In a recent blog post Ferrell Jenkins wondered if anyone had photos of the rebuilt bema at Corinth.  Since he covered the data and the significance of the bema I will just post the images here.

View looking west at the bema (May 2014) and the Acrocorinth

View looking southwest at the bema (May 2014) and the Acrocorinth — Click on image to enlarge and/or download

In looking south at the north side of the bema—little has changed.  However, around the back, on the south side, there is a metal ramp that leads up to the top of the bema.

Top of the bema looking east — Click on image to Enlarge and/or Download

Top of the bema looking east — Click on image to Enlarge and/or Download

Above are the remains of a double apse Byzantine Church that was built on top of the bema.  The two apses of the church face east—as is typical.

So indeed, it is possible to stand on the top of the bema — on which Gallio the proconsul sat in judgment of the apostle Paul (Acts 18:12–17).

The Acrocorinth

View toward the Acrocorinth

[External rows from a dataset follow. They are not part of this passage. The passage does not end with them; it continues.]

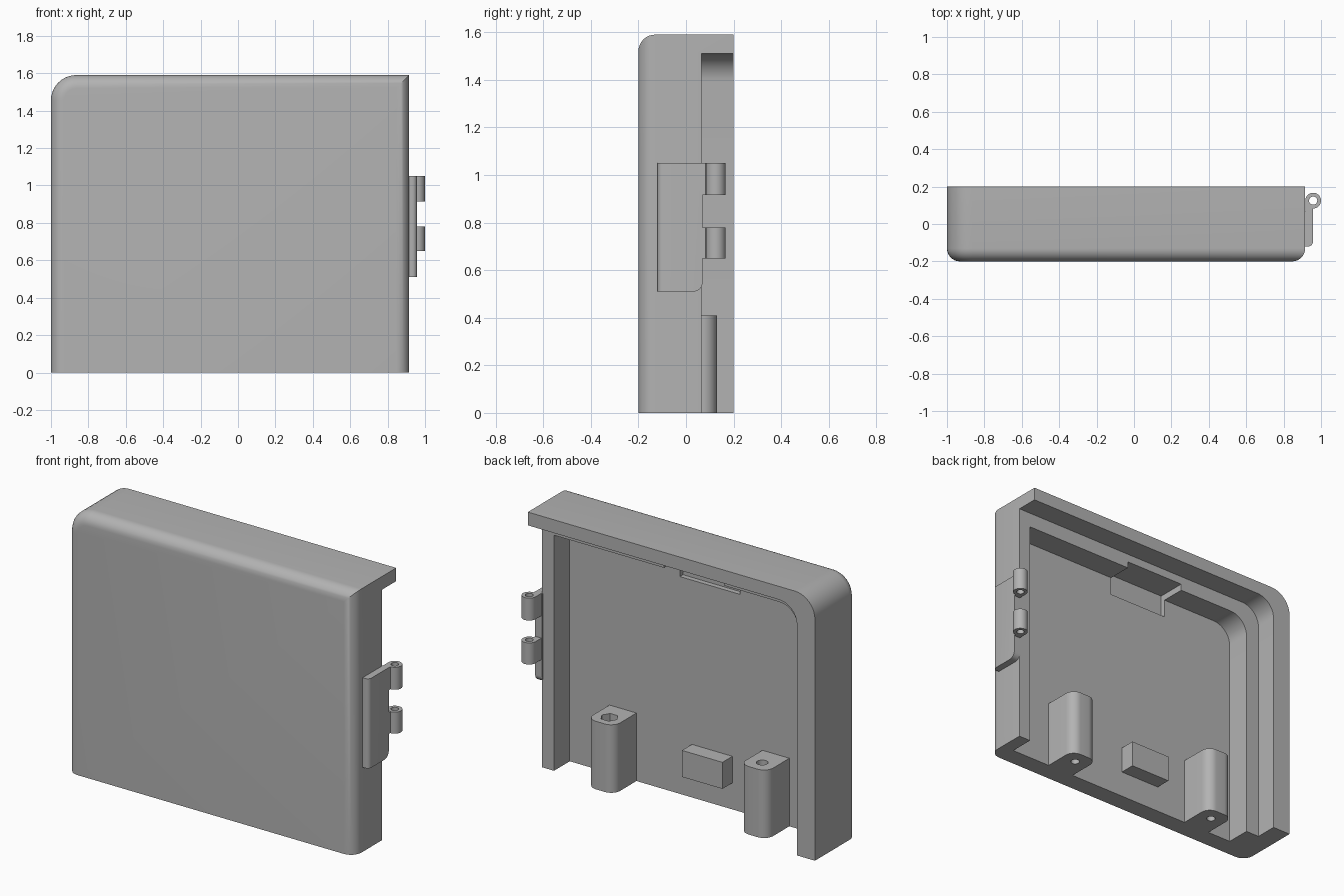
import bpy, bmesh
from math import pi, sin, cos
from mathutils import Vector

cube = bpy.data.objects.get("Cube")
if cube:
    bpy.data.objects.remove(cube, do_unlink=True)

grey = bpy.data.materials.new("plain grey")
grey.use_nodes = True
grey.diffuse_color = (0.45, 0.45, 0.45, 1)
grey.node_tree.nodes["Principled BSDF"].inputs["Base Color"].default_value = (0.45, 0.45, 0.45, 1)


def outline(corners, steps=10):
    """Closed 2D outline from (u, v, radius) corners, rounding where radius > 0."""
    pts = []
    n = len(corners)
    for i, (u, v, r) in enumerate(corners):
        p = Vector((u, v))
        if r == 0:
            pts.append(p)
            continue
        a = (Vector(corners[i - 1][:2]) - p).normalized()
        b = (Vector(corners[(i + 1) % n][:2]) - p).normalized()
        centre = p + (a + b) * r
        for k in range(steps + 1):
            t = k / steps * pi / 2
            pts.append(centre - b * r * cos(t) - a * r * sin(t))
    return pts


def prism(name, pts, axis, lo, hi, fillet=0):
    """Extrude an outline along an axis; optionally round the low end rim above z = 0."""
    place = {"x": lambda p, d: (d, p[0], p[1]),
             "y": lambda p, d: (p[0], d, p[1]),
             "z": lambda p, d: (p[0], p[1], d)}[axis]
    bm = bmesh.new()
    base = [bm.verts.new(place(p, lo)) for p in pts]
    cap = [bm.verts.new(place(p, hi)) for p in pts]
    n = len(pts)
    front = bm.faces.new(base)
    bm.faces.new(cap[::-1])
    for i in range(n):
        j = (i + 1) % n
        bm.faces.new((base[i], cap[i], cap[j], base[j]))
    bmesh.ops.recalc_face_normals(bm, faces=bm.faces[:])
    if fillet:
        rim = [e for e in front.edges if max(v.co.z for v in e.verts) > 0.001]
        bmesh.ops.bevel(bm, geom=rim, offset=fillet, segments=8, profile=0.5, affect='EDGES')
    mesh = bpy.data.meshes.new(name)
    bm.to_mesh(mesh)
    bm.free()
    mesh.materials.append(grey)
    ob = bpy.data.objects.new(name, mesh)
    bpy.context.collection.objects.link(ob)
    return ob


def rect(u0, u1, v0, v1):
    return outline([(u0, v0, 0), (u1, v0, 0), (u1, v1, 0), (u0, v1, 0)])


def circle(u, v, r, sides=24):
    return [Vector((u + r * cos(2 * pi * i / sides), v + r * sin(2 * pi * i / sides)))
            for i in range(sides)]


def activate(ob):
    bpy.ops.object.select_all(action='DESELECT')
    ob.select_set(True)
    bpy.context.view_layer.objects.active = ob


def cut(ob, *cutters):
    activate(ob)
    for c in cutters:
        c.hide_render = True
        mod = ob.modifiers.new("cut", 'BOOLEAN')
        mod.operation = 'DIFFERENCE'
        mod.solver = 'EXACT'
        mod.object = c
        bpy.ops.object.modifier_apply(modifier=mod.name)
        bpy.data.objects.remove(c, do_unlink=True)


def smooth(ob):
    activate(ob)
    bpy.ops.object.shade_smooth_by_angle(angle=pi / 6)


FLOOR, LEDGE, BACK = -0.085, 0.065, 0.2


def shell_outline(x0, x1, z0, z1, r):
    return outline([(x0, z0, 0), (x1, z0, 0), (x1, z1, 0), (x0, z1, r)])


# Cover shell: rounded tray, open at the back and underneath
shell = prism("cover_shell", shell_outline(-1, 0.915, 0, 1.59, 0.135), "y", -0.2, BACK, 0.07)
cut(shell,
    prism("rim_cutter", shell_outline(-0.88, 1.2, -0.2, 1.51, 0.12), "y", LEDGE, 0.4),
    prism("cavity_cutter", shell_outline(-0.79, 0.835, -0.2, 1.42, 0.12), "y", FLOOR, 0.4),
    prism("latch_pocket_cutter", rect(-0.3, 0.1, 1.31, 1.46), "y", FLOOR - 0.03, LEDGE + 0.02))
smooth(shell)

# Screw bosses standing on the inside of the front plate
for name, x, head_r, sides in (("left_boss", 0.48, 0.05, 6), ("right_boss", -0.54, 0.032, 24)):
    w = 0.09
    pts = outline([(x - w, FLOOR - 0.01, 0), (x + w, FLOOR - 0.01, 0),
                   (x + w, 0.13, 0.06), (x - w, 0.13, 0.06)])
    boss = prism(name, pts, "z", 0, 0.41)
    cut(boss,
        prism("screw_cutter", circle(x, 0.045, 0.025), "z", -0.1, 0.5),
        prism("head_cutter", circle(x, 0.045, head_r, sides), "z", 0.3, 0.5))
    smooth(boss)

# Small stop block between the bosses
prism("stop_block", rect(-0.25, 0.02, 0.16, 0.32), "y", FLOOR - 0.01, 0.01)

# Hinge plate on the side, with one rounded lower corner
hinge_plate = prism("hinge_plate", outline([(-0.12, 0.51, 0), (0.07, 0.51, 0.04),
                                            (0.07, 1.05, 0), (-0.12, 1.05, 0)]),
                    "x", 0.91, 0.957)
activate(hinge_plate)
bm = bmesh.new()
bm.from_mesh(hinge_plate.data)
front_edge = [e for e in bm.edges if all(v.co.x > 0.95 and v.co.y < -0.11 for v in e.verts)]
bmesh.ops.bevel(bm, geom=front_edge, offset=0.025, segments=5, profile=0.5, affect='EDGES')
bm.to_mesh(hinge_plate.data)
bm.free()
smooth(hinge_plate)

# Two hinge knuckles: arm blending into a bored barrel
for name, z0, z1 in (("lower_knuckle", 0.65, 0.78), ("upper_knuckle", 0.915, 1.05)):
    cx, cy, r = 0.958, 0.125, 0.042
    arc = [Vector((cx + r * cos(t), cy + r * sin(t)))
           for t in (pi - i / 20 * pi * 1.5 for i in range(21))]
    knuckle = prism(name, arc + [Vector((0.957, 0.06)), Vector((cx - r, 0.06))], "z", z0, z1)
    cut(knuckle, prism("pin_cutter", circle(cx, cy, 0.022), "z", z0 - 0.1, z1 + 0.1))
    smooth(knuckle)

The “Acrocorinth” is the acropolis (citadel) of Corinth.  It is situated to the southwest of the ancient city and rises to an elevation of 1883 ft.  Today it is surrounded by walls that are about 1.8 mi. long.

The Three Gates Guarding the Entrance to the Acrocorinth

The foundations of the fortifications are ancient—going back to the Hellenistic Period.  The current walls were built and rebuilt by the Byzantines, Franks, Venetians, and Ottoman Turks.

To view additional images of the Acrocorinth Click Here.

The “seldom visited” Asclepion at Corinth

Most visitors to Corinth stop at the small, but significant, museum located on the site.

Terra Cotta Body Parts Found in/near the Temple of Asclepius at Corinth

There they have assemble a large number of terra cotta body parts that were Continue reading